Check every line of the data and copy the ones where "prism" appears.
Recorded information START
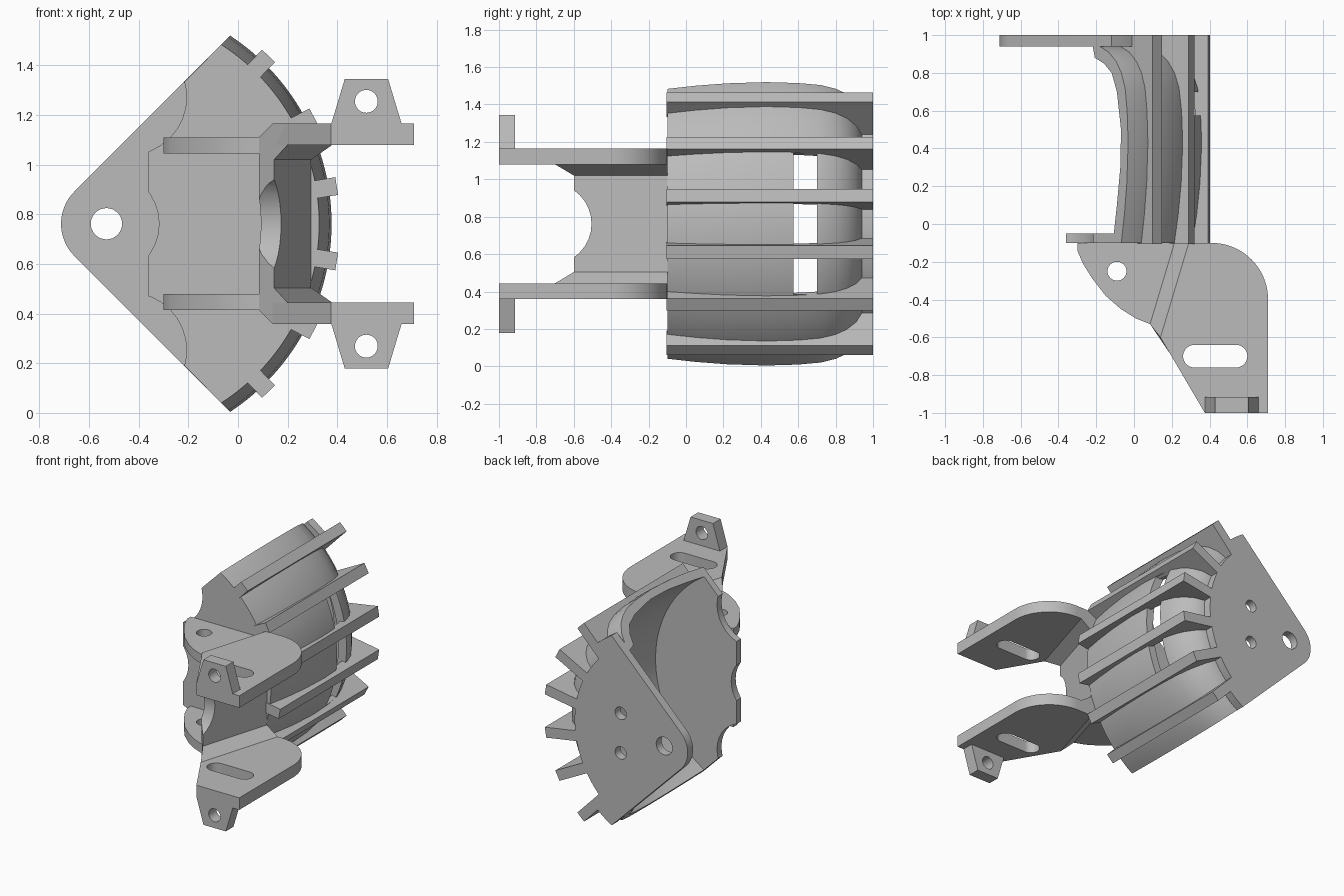
import bpy, bmesh
from math import sin, cos, asin, radians, pi
from mathutils import Vector

cube = bpy.data.objects.get("Cube")
if cube:
    bpy.data.objects.remove(cube, do_unlink=True)

grey = bpy.data.materials.new("plain grey")
grey.use_nodes = True
grey.diffuse_color = (0.5, 0.5, 0.5, 1)
grey.node_tree.nodes["Principled BSDF"].inputs["Base Color"].default_value = (0.5, 0.5, 0.5, 1)

CX, CZ = -0.53, 0.762      # axis of the sector
NOSE = 0.183               # rounded corner radius
AX = {"x": lambda a, b, h: (h, a, b),
      "y": lambda a, b, h: (a, h, b),
      "z": lambda a, b, h: (a, b, h)}


def make(name, loops, closed=False):
    """Skin a row of equal vertex loops and cap both ends."""
    bm = bmesh.new()
    rows = [[bm.verts.new(p) for p in loop] for loop in loops]
    for r0, r1 in zip(rows, rows[1:]):
        for i in range(len(r0)):
            j = (i + 1) % len(r0)
            bm.faces.new((r0[i], r0[j], r1[j], r1[i]))
    bm.faces.new(rows[0])
    bm.faces.new(rows[-1])
    bmesh.ops.recalc_face_normals(bm, faces=bm.faces)
    mesh = bpy.data.meshes.new(name)
    bm.to_mesh(mesh)
    bm.free()
    ob = bpy.data.objects.new(name, mesh)
    bpy.context.collection.objects.link(ob)
    mesh.materials.append(grey)
    return ob


def prism(name, pts, axis, lo, hi):
    return make(name, [[AX[axis](a, b, h) for a, b in pts] for h in (lo, hi)])


def arc(cx, cy, r, a0, a1, n=24):
    return [(cx + r * cos(radians(a0 + (a1 - a0) * i / n)),
             cy + r * sin(radians(a0 + (a1 - a0) * i / n))) for i in range(n + 1)]


def disc(cx, cy, r):
    return arc(cx, cy, r, 0, 348.75, 31)


def activate(ob):
    bpy.ops.object.select_all(action="DESELECT")
    ob.select_set(True)
    bpy.context.view_layer.objects.active = ob


def cut(ob, pts, axis, lo, hi):
    cutter = prism("cutter", pts, axis, lo, hi)
    cutter.hide_render = True
    mod = ob.modifiers.new("cut", "BOOLEAN")
    mod.operation, mod.solver, mod.object = "DIFFERENCE", "EXACT", cutter
    activate(ob)
    bpy.ops.object.modifier_apply(modifier=mod.name)
    bpy.data.objects.remove(cutter, do_unlink=True)


def smooth(ob):
    activate(ob)
    bpy.ops.object.shade_smooth_by_angle(angle=radians(30))


def limit(r):
    """Angle at which radius r meets the slanted side of the sector."""
    return 45 + asin(NOSE / r) * 180 / pi


# Domed wall: thin profile swept round the sector
outer = [(-0.1, .857), (.05, .88), (.22, .898), (.43, .907), (.6, .9), (.72, .885),
         (.8, .858), (.86, .82), (.91, .765), (.94, .70)]
inner = [(.94, .65), (.88, .665), (.85, .73), (.8, .787), (.7, .825), (.5, .855),
         (.3, .85), (.1, .825), (-.1, .795)]
loops = []
for i in range(65):
    loop = []
    for y, r in outer + inner:
        a = radians(limit(r) * (i / 32 - 1))
        loop.append((CX + r * cos(a), y, CZ + r * sin(a)))
    loops.append(loop)
wall = make("domed_wall", loops)
cut(wall, [(.575, .385), (.7, .385), (.7, 1.14), (.575, 1.14)], "x", .1, .6)
smooth(wall)

# Back plate with rounded nose and holes
R, RB, A3 = .70, .787, 46
back = (arc(CX, CZ, RB, -limit(RB), -A3, 4) + arc(CX, CZ, R, -A3, A3, 40)
        + arc(CX, CZ, RB, A3, limit(RB), 4) + arc(CX, CZ, NOSE, 135, 225))
back_plate = prism("back_plate", back, "y", .94, 1)
cut(back_plate, disc(CX, CZ, .063), "y", .8, 1.2)
for s in (-1, 1):
    cut(back_plate, disc(-.19, CZ + s * .14, .044), "y", .8, 1.2)
smooth(back_plate)

# Front plate with scalloped inner edge
R = .857
edge = 1.19 - CZ
front = arc(CX, CZ, R, -limit(R), limit(R), 64) + [(-.36, CZ + edge), (-.36, CZ - edge)]
front_plate = prism("front_plate", front, "y", -.1, -.05)
cut(front_plate, disc(CX, CZ, .212), "y", -.3, .2)
for s in (-1, 1):
    cut(front_plate, disc(-.44, CZ + s * .51, .233), "y", -.3, .2)
smooth(front_plate)

# Radial cooling fins that follow the wall
fin_profile = [(-.105, .94), (1, .94), (1, .67)] + [(y, r - .03) for y, r in reversed(outer)]
fin_profile[-1] = (-.105, .827)
for a in (-46, -27.4, -9.3, 9.3, 27.4, 46):
    d = Vector((cos(radians(a)), 0, sin(radians(a))))
    n = Vector((-d.z, 0, d.x)) * .036
    make("cooling_fin", [[Vector((CX, y, CZ)) + d * r + n * s for y, r in fin_profile]
                         for s in (-1, 1)])

# Slanted bracket web with chamfered corners
half = [(.085, .348), (.14, .403), (.2, .403), (.2, .318), (.145, .258)]
section = [(x, CZ + z) for x, z in half] + [(x, CZ - z) for x, z in reversed(half)]


def front_y(x):
    return -.53 - (x - .085) * 1.27 if x < .145 else -.6 - (x - .145) * 1.82


web = make("bracket_web", [[(x, front_y(x), z) for x, z in section],
                           [(x + .3 * (-.1 - front_y(x)), -.1, z) for x, z in section]])
cut(web, disc(-.723, CZ, .218), "x", -.3, .6)
smooth(web)

# Upper and lower bracket arms, mirrored about the middle
left_arm = [(.214, -.1), (-.3, -.1), (-.3, -.14), (-.27, -.21), (-.22, -.29), (-.15, -.38),
            (-.07, -.45), (.01, -.5), (.085, -.53)]
right_arm = [(.29, -.1), (.14, -.6), (.375, -1), (.71, -1)] + arc(.41, -.4, .3, 0, 90)
slot = arc(.32, -.7, .06, 90, 270) + arc(.54, -.7, .06, -90, 90)
for s, side in ((1, "upper"), (-1, "lower")):
    inner_arm = prism(side + "_inner_arm", left_arm, "z", CZ + s * .283, CZ + s * .348)
    cut(inner_arm, disc(-.09, -.25, .05), "z", 0, 2)
    outer_arm = prism(side + "_outer_arm", right_arm, "z", CZ + s * .318, CZ + s * .403)
    cut(outer_arm, slot, "z", 0, 2)
    tab_shape = [(x, CZ + s * z) for x, z in
                 ((.375, .4), (.66, .4), (.605, .583), (.43, .583))]
    tab = prism(side + "_tab", tab_shape, "y", -1, -.915)
    cut(tab, disc(.517, CZ + s * .493, .046), "y", -1.2, -.8)
    for ob in (inner_arm, outer_arm, tab):
        smooth(ob)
Recorded information END
• Task response:
def prism(name, pts, axis, lo, hi):
    cutter = prism("cutter", pts, axis, lo, hi)
back_plate = prism("back_plate", back, "y", .94, 1)
front_plate = prism("front_plate", front, "y", -.1, -.05)
    inner_arm = prism(side + "_inner_arm", left_arm, "z", CZ + s * .283, CZ + s * .348)
    outer_arm = prism(side + "_outer_arm", right_arm, "z", CZ + s * .318, CZ + s * .403)
    tab = prism(side + "_tab", tab_shape, "y", -1, -.915)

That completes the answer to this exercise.